The 2018 North American International Auto Show has been holding media previews all week.
Tomorrow night is the black-tie Charity Preview, which raises millions for children's charities. The doors open to the public on Saturday.
But the Detroit Auto Show may not be as important as it once was. That's the conclusion drawn by Detroit News business columnist Daniel Howes after this year's lackluster press days and a shift to holding events outside of the auto show.
Howes joined Stateside today to reflect on this year's Detroit Auto Show so far.
Listen above for the full conversation, or catch highlights below.
Ford’s Big Bet on Electric Vehicles
"Ford said they’re going to more than double what they spend on electrification from about $4.5 billion over a five year period to $11 billion. I think maybe the quote of the week so far is from Bill Ford Junior, the executive chairman, who said, “We’re going all in on electrification, we just hope customers follow us.""
Lack of home team participation
"Detroit held an auto show and its hometown automakers didn’t show up. What I mean by that is during the first two press days, you only had one traditional Detroit manufacturer, Fiat Chrysler, that held one press conference for its Ram brand on Monday, and another one for Jeep on Tuesday. No press conferences from General Motors or Ford on either of those press days."
"As a result, you see a lot more targeting and really being able to use the power of the internet to focus on who their audiences are to make these kinds of decisions. No longer is the auto show all things to all people, including the media."
Focus on Domestic Media
"I think generally more automakers are starting to employ offsite events that are not contiguous to the auto show. For example, they (Fiat Chrysler) launched their autonomous vehicle last week and made the news about that. Ford did the same thing with the Ranger, on Sunday afternoon. General Motors showed its Chevy Silverado a month ago in Texas. They did an event Saturday night, the only people doing an event Saturday night, before the press days."
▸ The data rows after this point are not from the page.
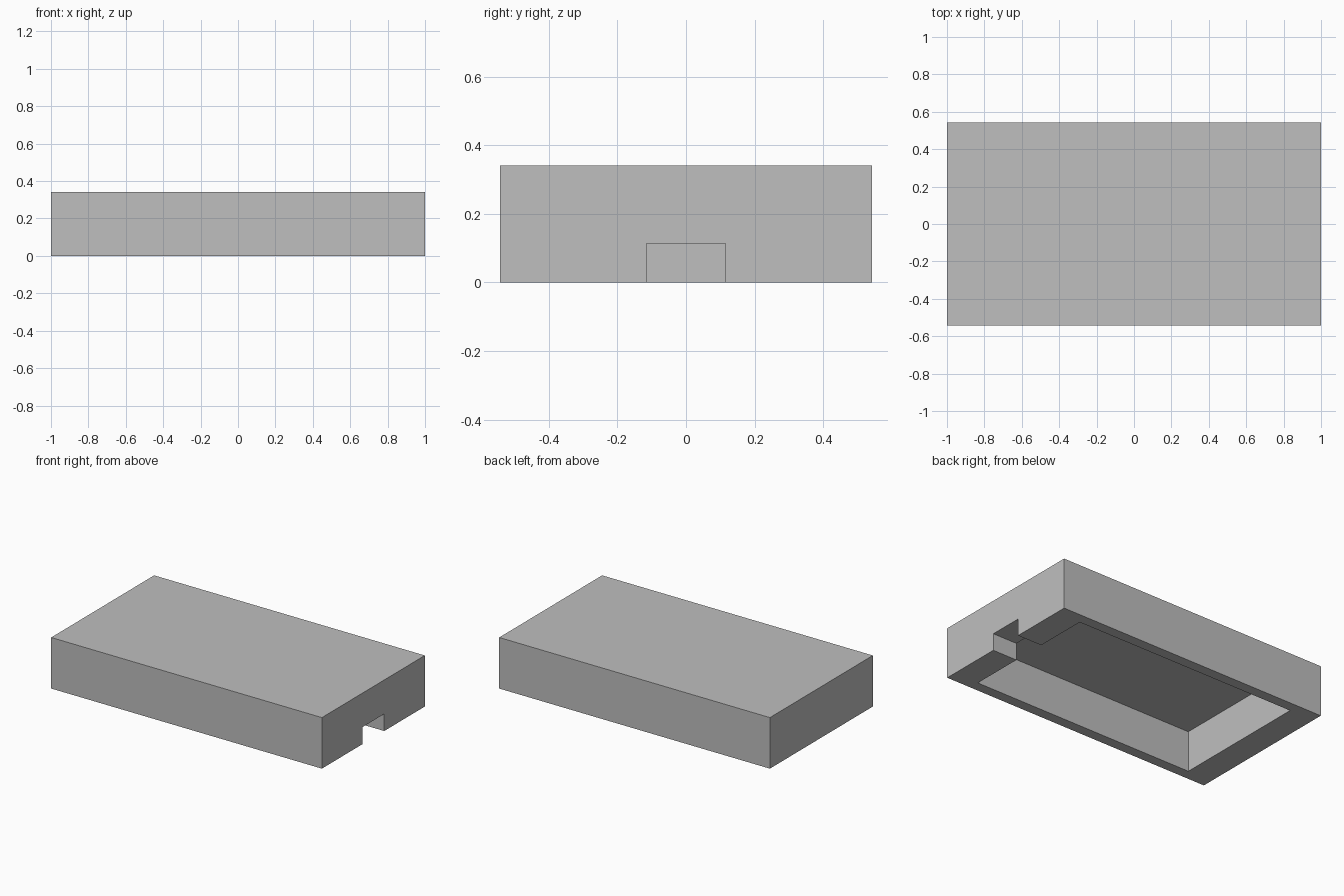
import bpy
import bmesh

cube = bpy.data.objects.get("Cube")
if cube:
    bpy.data.objects.remove(cube, do_unlink=True)

GREY = (0.52, 0.52, 0.52, 1)
plastic = bpy.data.materials.new("plain_grey")
plastic.use_nodes = True
plastic.diffuse_color = GREY
plastic.node_tree.nodes["Principled BSDF"].inputs["Base Color"].default_value = GREY

HALF_X, HALF_Y, HEIGHT = 1.0, 0.543, 0.341
CAVITY_X, CAVITY_Y, CEILING = 0.82, 0.473, 0.272
NOTCH_Y, NOTCH_TOP = 0.115, 0.114
BELOW = -0.1  # cutters reach past the open underside


def box(name, low, high):
    """Axis-aligned box between two opposite corners."""
    bm = bmesh.new()
    bmesh.ops.create_cube(bm, size=1)
    for v in bm.verts:
        v.co = [b if c > 0 else a for c, a, b in zip(v.co, low, high)]
    mesh = bpy.data.meshes.new(name)
    bm.to_mesh(mesh)
    bm.free()
    mesh.materials.append(plastic)
    obj = bpy.data.objects.new(name, mesh)
    bpy.context.collection.objects.link(obj)
    return obj


def carve(target, cutter):
    """Subtract a hidden cutter from the target."""
    cutter.hide_render = True
    cutter.hide_viewport = True
    cutter.display_type = 'WIRE'
    mod = target.modifiers.new(cutter.name, 'BOOLEAN')
    mod.operation = 'DIFFERENCE'
    mod.solver = 'EXACT'
    mod.object = cutter


# Outer block
cover = box("cover_shell", (-HALF_X, -HALF_Y, 0), (HALF_X, HALF_Y, HEIGHT))

# Hollow underside, with thick end walls and thin side walls
carve(cover, box("cavity_cutter", (-CAVITY_X, -CAVITY_Y, BELOW),
                 (CAVITY_X, CAVITY_Y, CEILING)))

# Notch through one end wall
carve(cover, box("notch_cutter", (CAVITY_X - 0.1, -NOTCH_Y, BELOW),
                 (HALF_X + 0.1, NOTCH_Y, NOTCH_TOP)))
"We’re reaching the audience we want to reach. We don’t need to reach the European, the Asian media to sell a pickup truck. We need the Americans, Detroiters, and the regional people whose publications are read by our buyers. Their buyers of Chevy pickup trucks are not in Japan, South Korea or Germany."